== Records provided
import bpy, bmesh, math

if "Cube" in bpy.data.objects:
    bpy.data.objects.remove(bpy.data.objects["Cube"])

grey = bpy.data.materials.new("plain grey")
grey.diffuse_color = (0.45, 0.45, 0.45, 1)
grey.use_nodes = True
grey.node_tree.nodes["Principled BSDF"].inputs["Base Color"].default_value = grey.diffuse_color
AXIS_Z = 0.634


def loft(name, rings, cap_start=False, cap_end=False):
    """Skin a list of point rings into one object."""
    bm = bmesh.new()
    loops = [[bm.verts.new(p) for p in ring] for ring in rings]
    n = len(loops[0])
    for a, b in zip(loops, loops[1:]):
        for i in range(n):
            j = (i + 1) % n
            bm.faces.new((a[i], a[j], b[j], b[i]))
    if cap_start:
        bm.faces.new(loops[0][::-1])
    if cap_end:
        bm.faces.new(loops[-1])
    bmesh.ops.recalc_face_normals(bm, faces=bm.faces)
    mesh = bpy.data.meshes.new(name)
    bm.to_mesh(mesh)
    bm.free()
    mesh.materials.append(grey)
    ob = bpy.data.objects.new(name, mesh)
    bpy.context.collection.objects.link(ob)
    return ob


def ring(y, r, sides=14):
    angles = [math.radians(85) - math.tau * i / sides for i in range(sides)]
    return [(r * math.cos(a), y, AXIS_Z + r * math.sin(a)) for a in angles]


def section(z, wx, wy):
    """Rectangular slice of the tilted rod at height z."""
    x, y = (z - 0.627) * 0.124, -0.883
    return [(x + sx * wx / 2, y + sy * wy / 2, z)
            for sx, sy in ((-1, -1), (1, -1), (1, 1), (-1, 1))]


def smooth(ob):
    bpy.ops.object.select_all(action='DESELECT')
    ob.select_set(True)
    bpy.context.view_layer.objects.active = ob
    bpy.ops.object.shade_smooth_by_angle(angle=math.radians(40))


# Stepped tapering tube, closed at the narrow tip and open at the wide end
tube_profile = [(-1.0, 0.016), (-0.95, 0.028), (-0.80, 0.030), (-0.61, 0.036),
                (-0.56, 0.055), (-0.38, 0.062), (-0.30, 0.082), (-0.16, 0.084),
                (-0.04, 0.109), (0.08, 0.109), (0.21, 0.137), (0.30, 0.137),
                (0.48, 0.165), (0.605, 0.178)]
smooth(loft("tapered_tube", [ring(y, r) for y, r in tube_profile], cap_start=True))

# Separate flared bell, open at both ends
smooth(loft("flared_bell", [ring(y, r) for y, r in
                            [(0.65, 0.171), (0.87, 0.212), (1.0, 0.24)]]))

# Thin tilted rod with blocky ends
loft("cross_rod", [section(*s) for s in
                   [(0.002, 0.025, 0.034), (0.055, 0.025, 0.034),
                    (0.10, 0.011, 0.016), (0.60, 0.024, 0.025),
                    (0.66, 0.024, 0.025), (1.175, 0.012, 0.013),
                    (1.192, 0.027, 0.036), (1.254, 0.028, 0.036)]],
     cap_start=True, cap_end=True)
====
Looking at the records above, count the lines with the word "bmesh" in them; reply with the number only.

3